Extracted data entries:
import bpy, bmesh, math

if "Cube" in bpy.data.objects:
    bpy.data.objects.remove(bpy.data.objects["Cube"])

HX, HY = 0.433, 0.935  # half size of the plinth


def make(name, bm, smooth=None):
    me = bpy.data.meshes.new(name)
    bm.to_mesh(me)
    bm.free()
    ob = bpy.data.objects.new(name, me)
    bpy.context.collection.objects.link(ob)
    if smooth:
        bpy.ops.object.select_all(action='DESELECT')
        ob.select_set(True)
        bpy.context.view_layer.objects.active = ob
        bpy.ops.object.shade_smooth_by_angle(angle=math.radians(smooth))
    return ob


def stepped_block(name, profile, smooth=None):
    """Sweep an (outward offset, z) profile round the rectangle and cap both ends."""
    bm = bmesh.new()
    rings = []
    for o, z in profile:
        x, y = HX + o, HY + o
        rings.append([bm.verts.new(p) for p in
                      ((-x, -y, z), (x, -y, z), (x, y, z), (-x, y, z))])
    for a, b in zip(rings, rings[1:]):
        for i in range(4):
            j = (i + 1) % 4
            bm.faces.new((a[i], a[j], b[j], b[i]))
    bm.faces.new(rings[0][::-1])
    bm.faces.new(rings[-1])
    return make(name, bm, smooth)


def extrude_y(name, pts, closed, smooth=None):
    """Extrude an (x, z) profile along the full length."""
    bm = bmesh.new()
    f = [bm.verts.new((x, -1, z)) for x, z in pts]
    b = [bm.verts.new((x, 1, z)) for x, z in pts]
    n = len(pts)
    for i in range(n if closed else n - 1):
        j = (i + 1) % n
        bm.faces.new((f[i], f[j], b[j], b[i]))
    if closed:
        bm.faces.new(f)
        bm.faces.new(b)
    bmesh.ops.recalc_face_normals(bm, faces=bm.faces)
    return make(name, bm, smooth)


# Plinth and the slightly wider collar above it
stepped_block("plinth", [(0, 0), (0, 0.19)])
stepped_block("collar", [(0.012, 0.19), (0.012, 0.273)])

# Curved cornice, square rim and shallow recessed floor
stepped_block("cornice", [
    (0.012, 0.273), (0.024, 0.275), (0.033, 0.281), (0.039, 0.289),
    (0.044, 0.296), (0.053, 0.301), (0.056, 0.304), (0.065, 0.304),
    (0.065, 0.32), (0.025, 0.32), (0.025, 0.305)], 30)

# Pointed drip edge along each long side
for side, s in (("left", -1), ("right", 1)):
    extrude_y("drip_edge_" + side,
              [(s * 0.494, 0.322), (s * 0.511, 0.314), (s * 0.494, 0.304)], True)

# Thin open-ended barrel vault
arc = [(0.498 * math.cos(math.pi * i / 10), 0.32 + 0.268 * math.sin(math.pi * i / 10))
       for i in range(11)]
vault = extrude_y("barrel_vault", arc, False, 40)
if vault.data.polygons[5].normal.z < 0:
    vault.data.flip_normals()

■ **WORK ORDER**:
Go through the records and report each line that contains "side".

■ **YOUR RESPONSE**:
# Pointed drip edge along each long side
for side, s in (("left", -1), ("right", 1)):
    extrude_y("drip_edge_" + side,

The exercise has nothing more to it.